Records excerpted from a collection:
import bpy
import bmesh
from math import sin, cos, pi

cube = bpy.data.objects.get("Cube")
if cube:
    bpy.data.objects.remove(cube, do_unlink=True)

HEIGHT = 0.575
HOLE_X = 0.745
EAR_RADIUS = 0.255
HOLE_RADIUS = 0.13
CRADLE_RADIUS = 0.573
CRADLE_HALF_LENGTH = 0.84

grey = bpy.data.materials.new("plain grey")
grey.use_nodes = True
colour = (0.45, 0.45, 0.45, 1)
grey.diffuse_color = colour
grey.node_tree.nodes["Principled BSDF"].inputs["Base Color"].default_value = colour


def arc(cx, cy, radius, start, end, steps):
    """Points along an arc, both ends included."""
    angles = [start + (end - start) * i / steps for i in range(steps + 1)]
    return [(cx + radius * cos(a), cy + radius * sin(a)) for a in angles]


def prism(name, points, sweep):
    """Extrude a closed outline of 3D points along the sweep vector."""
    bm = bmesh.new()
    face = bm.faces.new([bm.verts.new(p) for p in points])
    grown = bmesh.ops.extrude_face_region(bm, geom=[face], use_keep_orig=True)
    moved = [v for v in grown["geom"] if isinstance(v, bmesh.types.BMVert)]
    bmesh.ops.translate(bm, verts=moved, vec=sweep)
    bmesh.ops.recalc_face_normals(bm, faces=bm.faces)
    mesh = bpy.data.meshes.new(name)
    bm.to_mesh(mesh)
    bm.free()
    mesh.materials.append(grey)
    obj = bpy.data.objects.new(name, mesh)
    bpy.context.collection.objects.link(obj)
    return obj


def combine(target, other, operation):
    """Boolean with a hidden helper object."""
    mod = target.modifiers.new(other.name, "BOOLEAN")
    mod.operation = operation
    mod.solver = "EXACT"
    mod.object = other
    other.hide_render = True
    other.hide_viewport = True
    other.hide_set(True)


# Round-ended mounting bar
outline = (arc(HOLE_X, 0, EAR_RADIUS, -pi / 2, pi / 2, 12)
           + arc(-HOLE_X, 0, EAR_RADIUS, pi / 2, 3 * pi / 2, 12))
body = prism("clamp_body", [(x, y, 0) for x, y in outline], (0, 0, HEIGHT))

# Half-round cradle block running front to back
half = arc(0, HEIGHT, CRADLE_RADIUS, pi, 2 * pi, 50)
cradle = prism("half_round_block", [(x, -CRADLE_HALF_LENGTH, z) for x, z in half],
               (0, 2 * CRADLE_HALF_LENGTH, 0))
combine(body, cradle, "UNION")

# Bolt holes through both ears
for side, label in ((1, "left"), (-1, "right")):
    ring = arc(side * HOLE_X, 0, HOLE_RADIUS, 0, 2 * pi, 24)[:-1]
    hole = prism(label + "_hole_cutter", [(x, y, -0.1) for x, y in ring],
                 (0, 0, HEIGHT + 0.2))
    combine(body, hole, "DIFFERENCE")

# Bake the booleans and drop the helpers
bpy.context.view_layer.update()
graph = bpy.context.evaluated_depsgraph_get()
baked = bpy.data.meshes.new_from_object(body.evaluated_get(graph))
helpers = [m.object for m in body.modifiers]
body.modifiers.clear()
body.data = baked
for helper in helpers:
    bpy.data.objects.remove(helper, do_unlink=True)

* * *

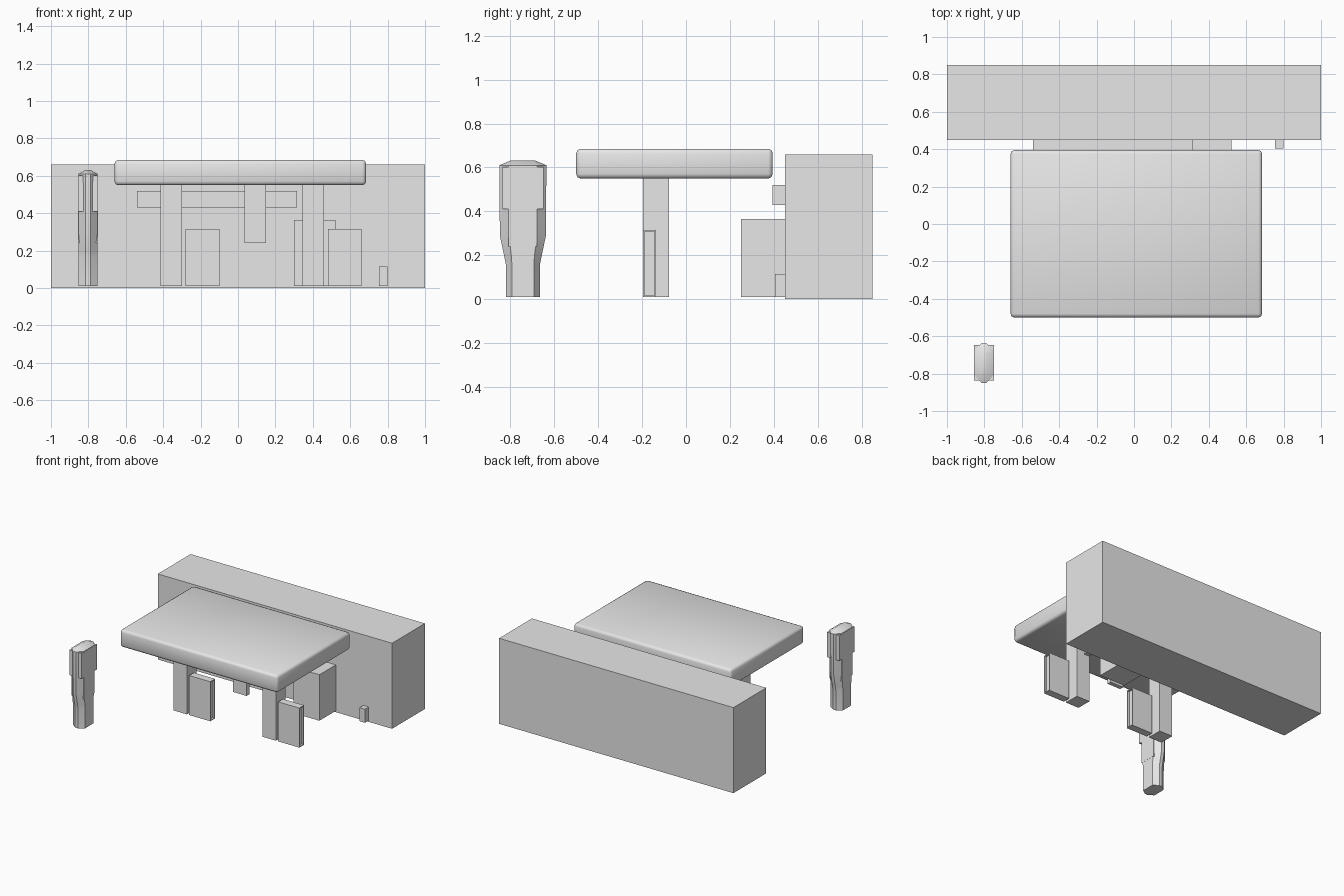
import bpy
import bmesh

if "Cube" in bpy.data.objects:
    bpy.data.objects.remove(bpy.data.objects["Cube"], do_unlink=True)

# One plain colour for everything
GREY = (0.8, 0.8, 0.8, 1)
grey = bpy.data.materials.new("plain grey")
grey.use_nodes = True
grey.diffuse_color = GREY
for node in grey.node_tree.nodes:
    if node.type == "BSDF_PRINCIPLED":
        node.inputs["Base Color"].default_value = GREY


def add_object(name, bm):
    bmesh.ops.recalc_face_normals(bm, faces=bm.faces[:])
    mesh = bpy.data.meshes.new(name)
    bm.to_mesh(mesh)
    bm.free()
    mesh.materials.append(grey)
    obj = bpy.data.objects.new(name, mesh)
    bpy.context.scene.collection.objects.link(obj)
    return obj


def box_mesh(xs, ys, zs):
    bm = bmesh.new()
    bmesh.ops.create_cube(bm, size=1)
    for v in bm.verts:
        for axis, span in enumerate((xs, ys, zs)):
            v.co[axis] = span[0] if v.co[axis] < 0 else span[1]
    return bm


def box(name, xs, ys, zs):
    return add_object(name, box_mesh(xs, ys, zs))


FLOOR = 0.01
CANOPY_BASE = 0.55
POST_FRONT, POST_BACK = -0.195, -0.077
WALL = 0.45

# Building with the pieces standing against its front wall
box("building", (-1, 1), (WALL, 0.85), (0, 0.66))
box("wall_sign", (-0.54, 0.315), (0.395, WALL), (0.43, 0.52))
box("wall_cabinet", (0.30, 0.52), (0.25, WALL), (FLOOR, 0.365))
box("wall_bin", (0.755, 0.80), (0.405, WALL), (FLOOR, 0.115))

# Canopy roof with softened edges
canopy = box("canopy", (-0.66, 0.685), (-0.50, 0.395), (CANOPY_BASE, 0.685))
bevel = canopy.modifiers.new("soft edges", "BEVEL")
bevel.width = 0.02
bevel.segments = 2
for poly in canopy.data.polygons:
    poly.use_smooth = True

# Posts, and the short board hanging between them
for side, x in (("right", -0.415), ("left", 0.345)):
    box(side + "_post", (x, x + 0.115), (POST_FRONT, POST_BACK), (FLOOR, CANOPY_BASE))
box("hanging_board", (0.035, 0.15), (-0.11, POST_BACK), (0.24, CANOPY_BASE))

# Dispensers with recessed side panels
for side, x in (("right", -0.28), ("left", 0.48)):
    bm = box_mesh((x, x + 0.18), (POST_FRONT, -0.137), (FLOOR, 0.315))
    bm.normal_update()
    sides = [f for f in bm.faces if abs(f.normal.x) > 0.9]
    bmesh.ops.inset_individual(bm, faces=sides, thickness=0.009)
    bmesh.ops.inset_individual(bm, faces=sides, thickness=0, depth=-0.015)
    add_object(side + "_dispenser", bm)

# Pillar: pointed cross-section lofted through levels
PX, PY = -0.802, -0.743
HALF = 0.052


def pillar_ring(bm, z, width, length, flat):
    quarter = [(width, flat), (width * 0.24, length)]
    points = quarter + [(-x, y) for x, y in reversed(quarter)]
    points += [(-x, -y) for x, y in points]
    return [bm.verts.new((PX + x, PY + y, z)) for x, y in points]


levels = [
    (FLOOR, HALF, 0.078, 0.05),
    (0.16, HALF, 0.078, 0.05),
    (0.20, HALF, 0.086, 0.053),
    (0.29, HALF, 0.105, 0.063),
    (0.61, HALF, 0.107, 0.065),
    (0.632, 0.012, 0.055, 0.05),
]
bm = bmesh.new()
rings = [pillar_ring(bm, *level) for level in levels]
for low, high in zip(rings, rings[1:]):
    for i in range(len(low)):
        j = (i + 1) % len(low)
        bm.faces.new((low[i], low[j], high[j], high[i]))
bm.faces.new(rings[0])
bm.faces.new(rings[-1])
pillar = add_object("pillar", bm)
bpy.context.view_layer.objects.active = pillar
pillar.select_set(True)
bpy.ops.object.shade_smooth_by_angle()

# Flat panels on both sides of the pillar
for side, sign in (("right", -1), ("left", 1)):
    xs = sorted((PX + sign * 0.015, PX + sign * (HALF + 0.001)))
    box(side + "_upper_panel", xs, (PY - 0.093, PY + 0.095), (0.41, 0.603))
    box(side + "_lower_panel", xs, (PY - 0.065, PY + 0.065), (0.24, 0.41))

* * *

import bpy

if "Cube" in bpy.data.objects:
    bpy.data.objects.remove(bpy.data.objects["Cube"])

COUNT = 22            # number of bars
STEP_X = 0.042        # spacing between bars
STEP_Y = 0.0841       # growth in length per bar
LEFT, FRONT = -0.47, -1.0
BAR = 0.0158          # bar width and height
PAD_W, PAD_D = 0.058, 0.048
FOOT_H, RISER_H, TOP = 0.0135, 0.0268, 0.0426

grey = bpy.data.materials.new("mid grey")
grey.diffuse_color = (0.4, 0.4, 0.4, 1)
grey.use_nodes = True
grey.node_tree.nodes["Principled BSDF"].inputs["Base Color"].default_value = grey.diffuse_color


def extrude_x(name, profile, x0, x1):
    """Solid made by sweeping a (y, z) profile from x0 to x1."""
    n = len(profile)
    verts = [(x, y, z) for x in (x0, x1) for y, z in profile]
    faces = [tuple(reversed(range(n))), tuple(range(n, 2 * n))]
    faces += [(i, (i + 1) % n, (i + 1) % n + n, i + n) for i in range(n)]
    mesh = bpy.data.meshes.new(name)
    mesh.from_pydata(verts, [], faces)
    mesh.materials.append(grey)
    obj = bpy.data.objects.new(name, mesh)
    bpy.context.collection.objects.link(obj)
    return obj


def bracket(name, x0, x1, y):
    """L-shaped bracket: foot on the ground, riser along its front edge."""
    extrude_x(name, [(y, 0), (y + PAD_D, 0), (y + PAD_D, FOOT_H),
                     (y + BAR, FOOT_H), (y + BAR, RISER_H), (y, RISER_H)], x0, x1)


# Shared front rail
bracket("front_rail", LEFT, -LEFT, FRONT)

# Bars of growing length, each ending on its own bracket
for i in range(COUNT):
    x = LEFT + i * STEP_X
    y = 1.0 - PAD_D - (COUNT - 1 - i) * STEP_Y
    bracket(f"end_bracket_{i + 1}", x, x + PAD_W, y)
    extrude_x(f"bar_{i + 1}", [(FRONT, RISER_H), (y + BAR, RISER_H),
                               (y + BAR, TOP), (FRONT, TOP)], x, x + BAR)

Requirement:
I need each line of the entries that holds the string "rings" located and copied.

Problem solution:
rings = [pillar_ring(bm, *level) for level in levels]
for low, high in zip(rings, rings[1:]):
bm.faces.new(rings[0])
bm.faces.new(rings[-1])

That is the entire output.